(Task brief) Please copy out all the data. Every detail stays the same.

◆ ◆ ◆

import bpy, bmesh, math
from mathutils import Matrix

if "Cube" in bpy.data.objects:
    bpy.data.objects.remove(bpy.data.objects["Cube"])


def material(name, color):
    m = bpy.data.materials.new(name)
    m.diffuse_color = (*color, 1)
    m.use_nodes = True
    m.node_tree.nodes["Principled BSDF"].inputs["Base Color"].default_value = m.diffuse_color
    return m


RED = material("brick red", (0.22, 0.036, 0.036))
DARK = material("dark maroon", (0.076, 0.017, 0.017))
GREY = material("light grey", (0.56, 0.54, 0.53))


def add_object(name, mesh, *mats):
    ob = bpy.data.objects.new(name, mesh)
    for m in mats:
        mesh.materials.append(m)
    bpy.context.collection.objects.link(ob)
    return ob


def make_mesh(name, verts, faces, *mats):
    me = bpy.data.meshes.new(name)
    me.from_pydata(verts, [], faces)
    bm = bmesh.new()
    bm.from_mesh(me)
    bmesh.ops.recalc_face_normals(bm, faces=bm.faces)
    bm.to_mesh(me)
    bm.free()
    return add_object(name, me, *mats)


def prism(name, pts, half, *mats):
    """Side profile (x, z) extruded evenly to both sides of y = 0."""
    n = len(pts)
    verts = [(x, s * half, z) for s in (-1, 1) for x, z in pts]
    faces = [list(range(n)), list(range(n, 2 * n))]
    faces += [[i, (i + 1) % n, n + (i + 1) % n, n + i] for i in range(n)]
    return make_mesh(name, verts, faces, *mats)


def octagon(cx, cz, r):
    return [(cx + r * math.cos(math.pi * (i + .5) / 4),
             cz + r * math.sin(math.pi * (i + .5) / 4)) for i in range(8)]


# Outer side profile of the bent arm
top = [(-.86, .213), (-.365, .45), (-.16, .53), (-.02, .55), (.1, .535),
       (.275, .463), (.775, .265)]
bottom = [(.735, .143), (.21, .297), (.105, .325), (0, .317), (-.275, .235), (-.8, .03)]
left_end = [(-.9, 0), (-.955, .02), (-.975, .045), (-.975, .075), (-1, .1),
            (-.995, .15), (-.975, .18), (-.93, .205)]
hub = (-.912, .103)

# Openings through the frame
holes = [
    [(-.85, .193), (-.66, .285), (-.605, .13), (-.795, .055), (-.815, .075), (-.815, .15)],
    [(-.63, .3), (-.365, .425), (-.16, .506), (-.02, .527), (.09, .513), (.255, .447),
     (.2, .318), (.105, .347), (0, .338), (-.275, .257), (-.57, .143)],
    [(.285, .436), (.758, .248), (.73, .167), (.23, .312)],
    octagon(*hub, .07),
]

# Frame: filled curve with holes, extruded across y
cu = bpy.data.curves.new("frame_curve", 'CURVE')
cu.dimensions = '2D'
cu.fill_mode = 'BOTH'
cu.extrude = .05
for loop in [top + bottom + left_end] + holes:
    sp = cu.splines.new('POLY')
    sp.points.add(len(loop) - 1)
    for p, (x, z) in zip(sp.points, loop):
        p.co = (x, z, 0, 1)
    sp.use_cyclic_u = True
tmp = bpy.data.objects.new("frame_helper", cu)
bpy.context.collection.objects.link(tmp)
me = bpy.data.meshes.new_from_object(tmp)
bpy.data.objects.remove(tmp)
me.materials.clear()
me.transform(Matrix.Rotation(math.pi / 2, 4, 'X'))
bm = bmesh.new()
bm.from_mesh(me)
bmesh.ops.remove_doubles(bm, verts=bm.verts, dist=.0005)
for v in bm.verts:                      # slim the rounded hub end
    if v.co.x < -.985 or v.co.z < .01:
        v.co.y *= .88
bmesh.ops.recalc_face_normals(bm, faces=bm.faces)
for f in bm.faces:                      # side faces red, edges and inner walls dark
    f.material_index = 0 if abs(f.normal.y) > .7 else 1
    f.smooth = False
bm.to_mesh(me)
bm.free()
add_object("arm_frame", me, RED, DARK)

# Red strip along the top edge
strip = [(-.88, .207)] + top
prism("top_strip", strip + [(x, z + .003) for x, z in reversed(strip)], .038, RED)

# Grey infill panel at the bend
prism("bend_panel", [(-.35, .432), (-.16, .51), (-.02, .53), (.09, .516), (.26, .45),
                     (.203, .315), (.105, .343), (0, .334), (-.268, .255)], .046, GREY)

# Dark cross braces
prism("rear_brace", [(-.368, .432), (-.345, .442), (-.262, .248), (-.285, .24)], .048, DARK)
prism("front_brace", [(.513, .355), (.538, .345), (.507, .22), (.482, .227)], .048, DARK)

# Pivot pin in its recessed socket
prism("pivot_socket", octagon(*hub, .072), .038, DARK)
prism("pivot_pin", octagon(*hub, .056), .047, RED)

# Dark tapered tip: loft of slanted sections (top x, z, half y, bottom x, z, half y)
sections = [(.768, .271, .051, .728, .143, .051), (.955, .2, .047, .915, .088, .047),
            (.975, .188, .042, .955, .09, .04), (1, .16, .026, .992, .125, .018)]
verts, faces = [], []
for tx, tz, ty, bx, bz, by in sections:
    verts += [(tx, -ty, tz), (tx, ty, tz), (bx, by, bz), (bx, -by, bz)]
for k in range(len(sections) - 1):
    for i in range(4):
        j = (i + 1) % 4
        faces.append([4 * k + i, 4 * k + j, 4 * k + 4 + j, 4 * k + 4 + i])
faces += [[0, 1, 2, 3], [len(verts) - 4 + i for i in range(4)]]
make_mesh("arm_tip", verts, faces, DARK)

◆ ◆ ◆

(Result of the exercise)
import bpy, bmesh, math
from mathutils import Matrix

if "Cube" in bpy.data.objects:
    bpy.data.objects.remove(bpy.data.objects["Cube"])


def material(name, color):
    m = bpy.data.materials.new(name)
    m.diffuse_color = (*color, 1)
    m.use_nodes = True
    m.node_tree.nodes["Principled BSDF"].inputs["Base Color"].default_value = m.diffuse_color
    return m


RED = material("brick red", (0.22, 0.036, 0.036))
DARK = material("dark maroon", (0.076, 0.017, 0.017))
GREY = material("light grey", (0.56, 0.54, 0.53))


def add_object(name, mesh, *mats):
    ob = bpy.data.objects.new(name, mesh)
    for m in mats:
        mesh.materials.append(m)
    bpy.context.collection.objects.link(ob)
    return ob


def make_mesh(name, verts, faces, *mats):
    me = bpy.data.meshes.new(name)
    me.from_pydata(verts, [], faces)
    bm = bmesh.new()
    bm.from_mesh(me)
    bmesh.ops.recalc_face_normals(bm, faces=bm.faces)
    bm.to_mesh(me)
    bm.free()
    return add_object(name, me, *mats)


def prism(name, pts, half, *mats):
    """Side profile (x, z) extruded evenly to both sides of y = 0."""
    n = len(pts)
    verts = [(x, s * half, z) for s in (-1, 1) for x, z in pts]
    faces = [list(range(n)), list(range(n, 2 * n))]
    faces += [[i, (i + 1) % n, n + (i + 1) % n, n + i] for i in range(n)]
    return make_mesh(name, verts, faces, *mats)


def octagon(cx, cz, r):
    return [(cx + r * math.cos(math.pi * (i + .5) / 4),
             cz + r * math.sin(math.pi * (i + .5) / 4)) for i in range(8)]


# Outer side profile of the bent arm
top = [(-.86, .213), (-.365, .45), (-.16, .53), (-.02, .55), (.1, .535),
       (.275, .463), (.775, .265)]
bottom = [(.735, .143), (.21, .297), (.105, .325), (0, .317), (-.275, .235), (-.8, .03)]
left_end = [(-.9, 0), (-.955, .02), (-.975, .045), (-.975, .075), (-1, .1),
            (-.995, .15), (-.975, .18), (-.93, .205)]
hub = (-.912, .103)

# Openings through the frame
holes = [
    [(-.85, .193), (-.66, .285), (-.605, .13), (-.795, .055), (-.815, .075), (-.815, .15)],
    [(-.63, .3), (-.365, .425), (-.16, .506), (-.02, .527), (.09, .513), (.255, .447),
     (.2, .318), (.105, .347), (0, .338), (-.275, .257), (-.57, .143)],
    [(.285, .436), (.758, .248), (.73, .167), (.23, .312)],
    octagon(*hub, .07),
]

# Frame: filled curve with holes, extruded across y
cu = bpy.data.curves.new("frame_curve", 'CURVE')
cu.dimensions = '2D'
cu.fill_mode = 'BOTH'
cu.extrude = .05
for loop in [top + bottom + left_end] + holes:
    sp = cu.splines.new('POLY')
    sp.points.add(len(loop) - 1)
    for p, (x, z) in zip(sp.points, loop):
        p.co = (x, z, 0, 1)
    sp.use_cyclic_u = True
tmp = bpy.data.objects.new("frame_helper", cu)
bpy.context.collection.objects.link(tmp)
me = bpy.data.meshes.new_from_object(tmp)
bpy.data.objects.remove(tmp)
me.materials.clear()
me.transform(Matrix.Rotation(math.pi / 2, 4, 'X'))
bm = bmesh.new()
bm.from_mesh(me)
bmesh.ops.remove_doubles(bm, verts=bm.verts, dist=.0005)
for v in bm.verts:                      # slim the rounded hub end
    if v.co.x < -.985 or v.co.z < .01:
        v.co.y *= .88
bmesh.ops.recalc_face_normals(bm, faces=bm.faces)
for f in bm.faces:                      # side faces red, edges and inner walls dark
    f.material_index = 0 if abs(f.normal.y) > .7 else 1
    f.smooth = False
bm.to_mesh(me)
bm.free()
add_object("arm_frame", me, RED, DARK)

# Red strip along the top edge
strip = [(-.88, .207)] + top
prism("top_strip", strip + [(x, z + .003) for x, z in reversed(strip)], .038, RED)

# Grey infill panel at the bend
prism("bend_panel", [(-.35, .432), (-.16, .51), (-.02, .53), (.09, .516), (.26, .45),
                     (.203, .315), (.105, .343), (0, .334), (-.268, .255)], .046, GREY)

# Dark cross braces
prism("rear_brace", [(-.368, .432), (-.345, .442), (-.262, .248), (-.285, .24)], .048, DARK)
prism("front_brace", [(.513, .355), (.538, .345), (.507, .22), (.482, .227)], .048, DARK)

# Pivot pin in its recessed socket
prism("pivot_socket", octagon(*hub, .072), .038, DARK)
prism("pivot_pin", octagon(*hub, .056), .047, RED)

# Dark tapered tip: loft of slanted sections (top x, z, half y, bottom x, z, half y)
sections = [(.768, .271, .051, .728, .143, .051), (.955, .2, .047, .915, .088, .047),
            (.975, .188, .042, .955, .09, .04), (1, .16, .026, .992, .125, .018)]
verts, faces = [], []
for tx, tz, ty, bx, bz, by in sections:
    verts += [(tx, -ty, tz), (tx, ty, tz), (bx, by, bz), (bx, -by, bz)]
for k in range(len(sections) - 1):
    for i in range(4):
        j = (i + 1) % 4
        faces.append([4 * k + i, 4 * k + j, 4 * k + 4 + j, 4 * k + 4 + i])
faces += [[0, 1, 2, 3], [len(verts) - 4 + i for i in range(4)]]
make_mesh("arm_tip", verts, faces, DARK)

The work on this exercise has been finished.